Update at 8:30 p.m.:
Danny has weakened to a tropical storm, the NOAA has announced, and the maximum sustained winds have dropped to 65 mph.
Our previous post continues:
Hurricane Danny has weakened a bit, getting a downgrade from a Category 3 to a Category 2 storm as it moves across the Atlantic toward the islands of the eastern Caribbean.
Maximum sustained winds were at 100 mph early Saturday and the center of the storm was located about 740 miles east of the Leeward Islands.
The Weather Channel reports: "Danny's eye is no longer distinct in satellite imagery, and its convection near its center is less vigorous.

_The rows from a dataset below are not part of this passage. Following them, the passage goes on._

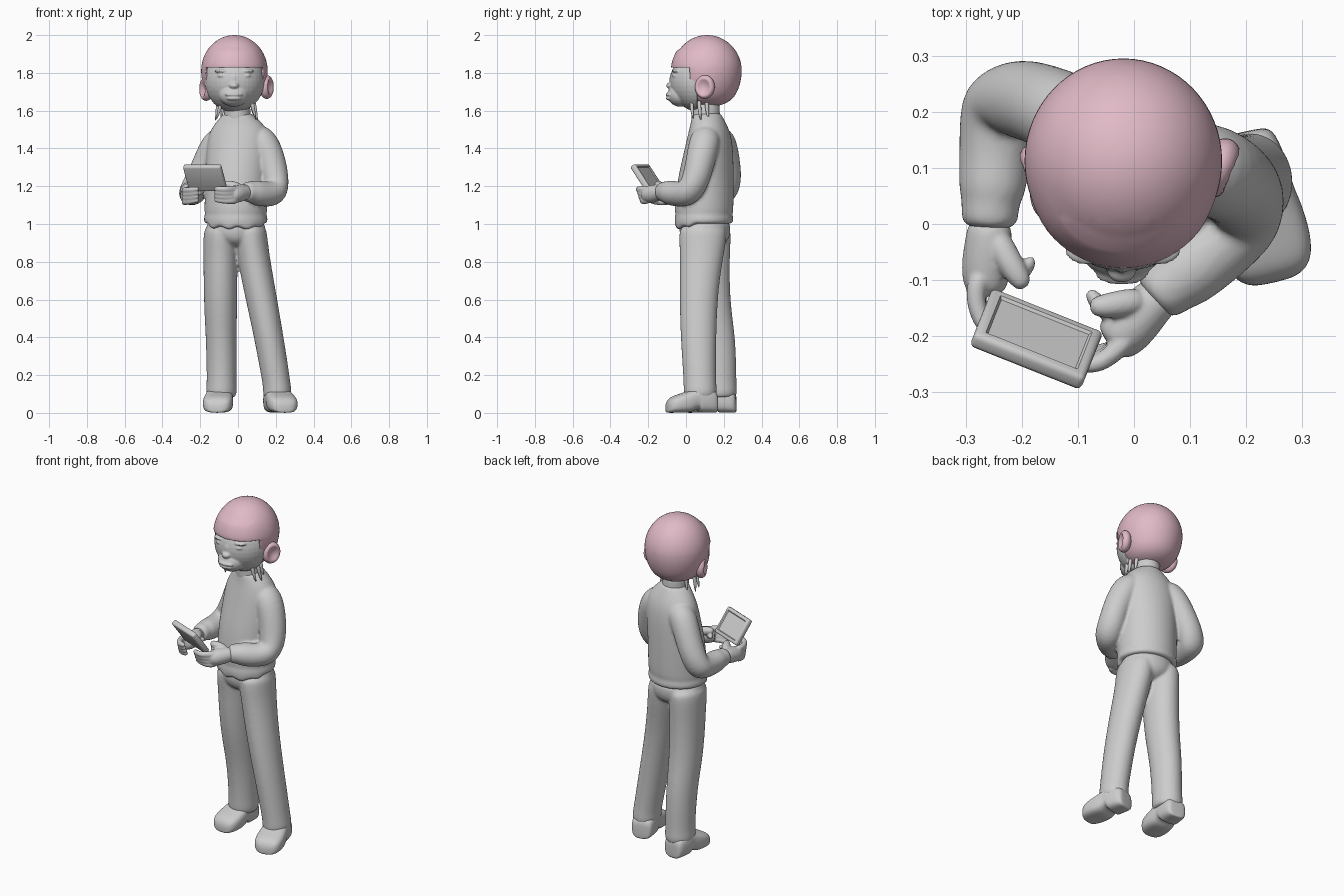
import bpy, bmesh, math
from mathutils import Vector, Matrix

if "Cube" in bpy.data.objects:
    bpy.data.objects.remove(bpy.data.objects["Cube"])


def material(name, rgb):
    m = bpy.data.materials.new(name)
    m.diffuse_color = (*rgb, 1)
    m.use_nodes = True
    m.node_tree.nodes["Principled BSDF"].inputs["Base Color"].default_value = m.diffuse_color
    return m


GREY = material("light_grey", (0.61, 0.61, 0.61))
PINK = material("soft_pink", (0.75, 0.49, 0.565))


def from_bm(name, bm, mat=GREY, subsurf=0):
    bmesh.ops.recalc_face_normals(bm, faces=bm.faces[:])
    mesh = bpy.data.meshes.new(name)
    bm.to_mesh(mesh)
    bm.free()
    mesh.materials.append(mat)
    for p in mesh.polygons:
        p.use_smooth = True
    ob = bpy.data.objects.new(name, mesh)
    bpy.context.collection.objects.link(ob)
    if subsurf:
        mod = ob.modifiers.new("smooth", "SUBSURF")
        mod.levels = mod.render_levels = subsurf
    return ob


def merge(name, parts, voxel, rounds):
    """Fuse overlapping parts into one soft skin."""
    dg = bpy.context.evaluated_depsgraph_get()
    bm = bmesh.new()
    for ob in parts:
        bm.from_mesh(bpy.data.meshes.new_from_object(ob.evaluated_get(dg)))
    for ob in parts:
        bpy.data.objects.remove(ob)
    ob = from_bm(name, bm)
    mod = ob.modifiers.new("fuse", "REMESH")
    mod.mode, mod.voxel_size, mod.use_smooth_shade = "VOXEL", voxel, True
    mod = ob.modifiers.new("soften", "SMOOTH")
    mod.factor, mod.iterations = .5, rounds


def loft(name, rings, n=16, power=1.0, tweak=None, subsurf=2):
    """Skin rings given as (centre, u axis, v axis), closed at both ends."""
    bm = bmesh.new()
    loops = []
    for c, u, v in rings:
        loop = []
        for i in range(n):
            ca, sa = (math.copysign(abs(f(2 * math.pi * i / n)) ** power, f(2 * math.pi * i / n))
                      for f in (math.cos, math.sin))
            loop.append(bm.verts.new(Vector(c) + Vector(u) * ca + Vector(v) * sa))
        loops.append(loop)
    for a, b in zip(loops, loops[1:]):
        for i in range(n):
            bm.faces.new((a[i], a[(i + 1) % n], b[(i + 1) % n], b[i]))
    bm.faces.new(loops[0])
    bm.faces.new(loops[-1])
    for v in bm.verts if tweak else ():
        tweak(v)
    return from_bm(name, bm, GREY, subsurf)


def stack(name, rows, turn=0, tweak=None, n=16):
    """Horizontal rings: (z, cx, cy, rx, ry)."""
    c, s = math.cos(math.radians(turn)), math.sin(math.radians(turn))
    u, v = Vector((c, s, 0)), Vector((-s, c, 0))
    return loft(name, [((x, y, z), u * a, v * b) for z, x, y, a, b in rows], n, tweak=tweak)


def tube(name, pts, n=12, subsurf=2):
    """Round limb along (x, y, z, radius) points."""
    P = [Vector(p[:3]) for p in pts]
    rings, prev, u = [], None, None
    for i, p in enumerate(P):
        t = (P[min(i + 1, len(P) - 1)] - P[max(i - 1, 0)]).normalized()
        u = prev.rotation_difference(t) @ u if prev else t.orthogonal().normalized()
        prev = t
        rings.append((p, u * pts[i][3], t.cross(u) * pts[i][3]))
    return loft(name, rings, n, subsurf=subsurf)


def ball_bm(c, r, seg=32):
    bm = bmesh.new()
    bmesh.ops.create_uvsphere(bm, u_segments=seg, v_segments=seg // 2, radius=1,
                              matrix=Matrix.Translation(c) @ Matrix.Diagonal((*r, 1)))
    return bm


def ball(c, r):
    return from_bm("lump", ball_bm(c, r, 24))


def bisect(bm, co, no, clear=False):
    bmesh.ops.bisect_plane(bm, geom=bm.verts[:] + bm.edges[:] + bm.faces[:],
                           plane_co=co, plane_no=no, clear_outer=clear)


# ---- sweater: body with a wavy front hem, two sleeves with cuffs
def wavy_hem(v):
    if v.co.z < 1.025 and v.co.y < 0.03:
        v.co.z -= 0.005 + 0.032 * abs(math.sin(32 * v.co.x))


merge("sweater", [stack("body", [
    (1.59, 0, .11, .065, .07), (1.575, 0, .11, .085, .08), (1.54, .005, .118, .122, .09),
    (1.48, .005, .125, .165, .112), (1.38, 0, .12, .168, .13), (1.25, -.01, .105, .167, .147),
    (1.12, -.01, .097, .167, .155), (1.065, -.012, .095, .167, .155),
    (1.05, -.012, .095, .163, .15), (1.03, -.012, .095, .171, .157),
    (1.005, -.012, .095, .168, .154), (1.0, -.012, .095, .15, .135)], -10, wavy_hem, 32),
    tube("left_sleeve", [
        (-.05, .165, 1.475, .065), (-.115, .19, 1.437, .082), (-.165, .215, 1.33, .075),
        (-.215, .226, 1.22, .075), (-.24, .213, 1.165, .078), (-.25, .12, 1.16, .064),
        (-.252, .06, 1.165, .064), (-.256, .04, 1.165, .053), (-.257, .01, 1.165, .054),
        (-.258, -.01, 1.165, .045)]),
    tube("right_sleeve", [
        (.06, .118, 1.48, .068), (.132, .1, 1.447, .088), (.18, .076, 1.33, .08),
        (.2, .046, 1.21, .077), (.192, .005, 1.16, .076), (.14, -.047, 1.157, .07),
        (.09, -.088, 1.167, .068), (.07, -.104, 1.17, .058), (.045, -.122, 1.17, .056),
        (.03, -.135, 1.17, .045)])], .008, 4)

# ---- trousers
merge("trousers", [stack("seat", [
    (1.03, -.012, .1, .15, .13), (.98, -.012, .1, .163, .14), (.93, -.012, .1, .15, .135),
    (.895, -.008, .1, .09, .11), (.875, -.005, .1, .03, .06)]),
    stack("left_leg", [
        (1.0, -.085, .11, .085, .12), (.95, -.092, .11, .094, .132), (.85, -.092, .115, .093, .12),
        (.7, -.093, .12, .091, .113), (.55, -.092, .135, .089, .106), (.4, -.089, .163, .083, .1),
        (.25, -.087, .175, .081, .093), (.15, -.087, .178, .08, .091),
        (.12, -.088, .18, .084, .093), (.085, -.088, .18, .079, .088), (.08, -.088, .18, .06, .07)]),
    stack("right_leg", [
        (1.0, .06, .09, .085, .12), (.95, .066, .09, .09, .13), (.85, .078, .085, .088, .12),
        (.7, .105, .072, .087, .107), (.55, .134, .066, .084, .101), (.4, .163, .066, .08, .096),
        (.25, .189, .07, .078, .09), (.15, .205, .074, .075, .088), (.12, .208, .075, .078, .09),
        (.085, .208, .075, .074, .086), (.08, .208, .075, .06, .07)])], .008, 5)


# ---- shoes with a notch ahead of the heel
def shoe(name, heel, toe):
    h, t = Vector((*heel, 0)), Vector((*toe, 0))
    side = Vector((h.y - t.y, t.x - h.x, 0)).normalized()
    rows = [(0, .04, 0, .08), (.03, .064, 0, .125), (.3, .072, 0, .145), (.35, .072, 0, .145),
            (.38, .072, .02, .14), (.46, .074, .016, .13), (.54, .079, 0, .12),
            (.75, .083, 0, .1), (.9, .074, 0, .085), (.97, .055, 0, .065), (1, .03, 0.005, .04)]
    loft(name, [(h.lerp(t, s) + Vector((0, 0, (b + top) / 2)), side * w,
                 Vector((0, 0, (top - b) / 2))) for s, w, b, top in rows], power=.65)


shoe("left_shoe", (-.09, .267), (-.113, -.005))
shoe("right_shoe", (.188, .163), (.252, -.104))

# ---- neck and loose strands of hair
stack("neck", [(1.5, 0, .105, .08, .08), (1.58, -.003, .105, .07, .075), (1.68, -.01, .1, .075, .08)])
for i, (x, y, z0, lean) in enumerate([
        (-.085, .03, 1.55, -.03), (-.1, .07, 1.54, -.02), (-.075, .11, 1.55, -.015),
        (.07, .03, 1.55, .025), (.08, .07, 1.54, .025), (.07, .11, 1.55, .02)]):
    tube(f"hair_strand_{i}", [(x, y, 1.66, .014), (x + lean * .4, y, 1.61, .013),
                              (x + lean, y + .01, z0, .003)], 6, 1)

# ---- face: features fused softly into the skull front
bm = ball_bm((-.018, .09, 1.757), (.162, .174, .168), 40)
bisect(bm, (0, .06, 0), (0, 1, 0), True)
bmesh.ops.holes_fill(bm, edges=[e for e in bm.edges if e.is_boundary])
lumps = [from_bm("front", bm), ball((-.022, -.03, 1.683), (.08, .068, .062)),
         ball((-.022, -.083, 1.733), (.026, .022, .017)),
         ball((-.021, -.066, 1.765), (.015, .022, .04)),
         ball((-.022, -.088, 1.685), (.048, .021, .011)),
         ball((-.022, -.086, 1.665), (.04, .02, .011))]
for s in (-1, 1):
    x = -.02 + s * .062
    lumps += [ball((x, -.049, 1.785), (.028, .024, .012)),
              ball((x, -.046, 1.81), (.042, .027, .011)),
              ball((x + s * .005, -.013, 1.725), (.05, .036, .035))]
merge("face", lumps, .005, 3)

# ---- snug cap with an opening for the face and a raised front band
C = Vector((-.019, .112, 1.81))
bm = ball_bm(C, (.176, .183, .19), 64)
for v in bm.verts:
    f = 1 + .3 * max(0, (C.z - v.co.z) / .19) ** 3
    v.co.x, v.co.y = C.x + (v.co.x - C.x) * f, C.y + (v.co.y - C.y) * f
    if 1.82 < v.co.z < 1.925 and v.co.y < .06:
        v.co.y -= .009 * min(1, (.06 - v.co.y) / .06)
bisect(bm, (0, 0, 1.828), (0, 0, 1))
bisect(bm, (0, .028, 1.7), (0, 1, .08))
gone = [f for f in bm.faces for m in [f.calc_center_median()]
        if m.z < 1.828 and (m.y - .028) + .08 * (m.z - 1.7) < 0]
bmesh.ops.delete(bm, geom=gone, context="FACES")
mod = from_bm("cap", bm, PINK).modifiers.new("thickness", "SOLIDIFY")
mod.thickness, mod.offset = .008, -1

# ---- ears: dished discs turned slightly forward
for name, s, c in (("left_ear", -1, (-.168, .09, 1.715)), ("right_ear", 1, (.152, .1, 1.725))):
    bm = ball_bm((0, 0, 0), (.036, .055, .063), 32)
    for v in bm.verts:
        q = math.hypot(v.co.y / .055, v.co.z / .063)
        if v.co.x > 0:
            v.co.x -= .03 * max(0, 1 - (q / .75) ** 2)
    bmesh.ops.transform(bm, verts=bm.verts[:], matrix=Matrix.Translation(c) @ Matrix.Rotation(
        math.radians(s * -22), 4, "Z") @ Matrix.Diagonal((s, 1, 1, 1)))
    from_bm(name, bm, PINK)

# ---- handheld tablet, screen tilted up towards the face
u = Vector((.93, -.37, 0)).normalized()
w = Vector((u.y * .095, -u.x * .095, .135)).normalized()
frame = Matrix((u, w, u.cross(w))).transposed().to_4x4()
frame.translation = (-.174, -.205, 1.245)
bm = bmesh.new()
bmesh.ops.create_cube(bm, size=1, matrix=Matrix.Diagonal((.213, .16, .032, 1)))
bmesh.ops.bevel(bm, geom=bm.edges[:], offset=.01, segments=3, affect="EDGES", profile=.5)
bm.normal_update()
screen = max((f for f in bm.faces if f.normal.z < -.99), key=lambda f: f.calc_area())
bmesh.ops.inset_region(bm, faces=[screen], thickness=.012, depth=0)
bmesh.ops.inset_region(bm, faces=[screen], thickness=.006, depth=-.005)
bmesh.ops.transform(bm, matrix=frame, verts=bm.verts[:])
tablet = from_bm("tablet", bm)
bpy.context.view_layer.objects.active = tablet
tablet.select_set(True)
bpy.ops.object.shade_smooth_by_angle(angle=math.radians(35))

# ---- hands: palm, thumb, fingertip and curled fingers
left = [tube("palm", [(-.257, .01, 1.163, .038), (-.258, -.02, 1.16, .043),
                      (-.262, -.065, 1.15, .047), (-.265, -.1, 1.145, .044),
                      (-.265, -.13, 1.145, .032)]),
        tube("thumb", [(-.25, -.015, 1.172, .026), (-.228, -.06, 1.185, .026),
                       (-.205, -.095, 1.19, .022), (-.193, -.115, 1.192, .013)]),
        tube("tip", [(-.22, -.095, 1.16, .018), (-.195, -.085, 1.172, .016), (-.178, -.058, 1.178, .01)])]
right = [tube("palm", [(.06, -.115, 1.17, .038), (.03, -.142, 1.168, .044),
                       (-.003, -.178, 1.16, .05), (-.028, -.203, 1.155, .047),
                       (-.045, -.216, 1.155, .034)]),
         tube("thumb", [(.02, -.135, 1.185, .026), (-.025, -.143, 1.203, .026),
                        (-.06, -.147, 1.21, .022), (-.08, -.148, 1.21, .013)]),
         tube("tip", [(-.04, -.165, 1.175, .02), (-.068, -.138, 1.182, .016), (-.082, -.117, 1.187, .01)])]
for i in range(4):
    z, k = 1.117 + .02 * i, .008 * i
    left.append(tube("finger", [(-.272, -.085, z, .02), (-.287, -.125, z, .02), (-.27, -.162 - k, z, .018),
                                (-.225, -.186 - k, z + .008, .016), (-.205, -.19 - k, z + .01, .009)], 8))
    right.append(tube("finger", [(-.005, -.195, z + .008, .021), (-.03, -.226, z + .006, .02),
                                 (-.07, -.232 - k, z + .006, .018), (-.11, -.222 - k, z + .01, .015),
                                 (-.128, -.216 - k, z + .01, .009)], 8))
merge("left_hand", left, .005, 3)
merge("right_hand", right, .005, 3)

A pair of reconnaissance aircraft from both the U.S. Air Force Reserve and NOAA will fly into Danny Saturday afternoon to better diagnose Danny's current intensity."
Brian McNoldy, a senior research associate at the University of Miami's Rosenstiel School of Marine and Atmospheric Science and an expert on hurricanes, writes in his blog that Danny, an unusually compact storm, "is surrounded by dry air and is entering a belt of strong vertical wind shear."
"The combination is expected to significantly weaken the storm over the next few days," he writes.
The National Hurricane Center, in its latest advisory, says Danny is expected to become a tropical storm as it approaches the Leeward Islands on Sunday. It doesn't currently pose a significant threat to land, but the center says people in the Leewards should monitor the system carefully.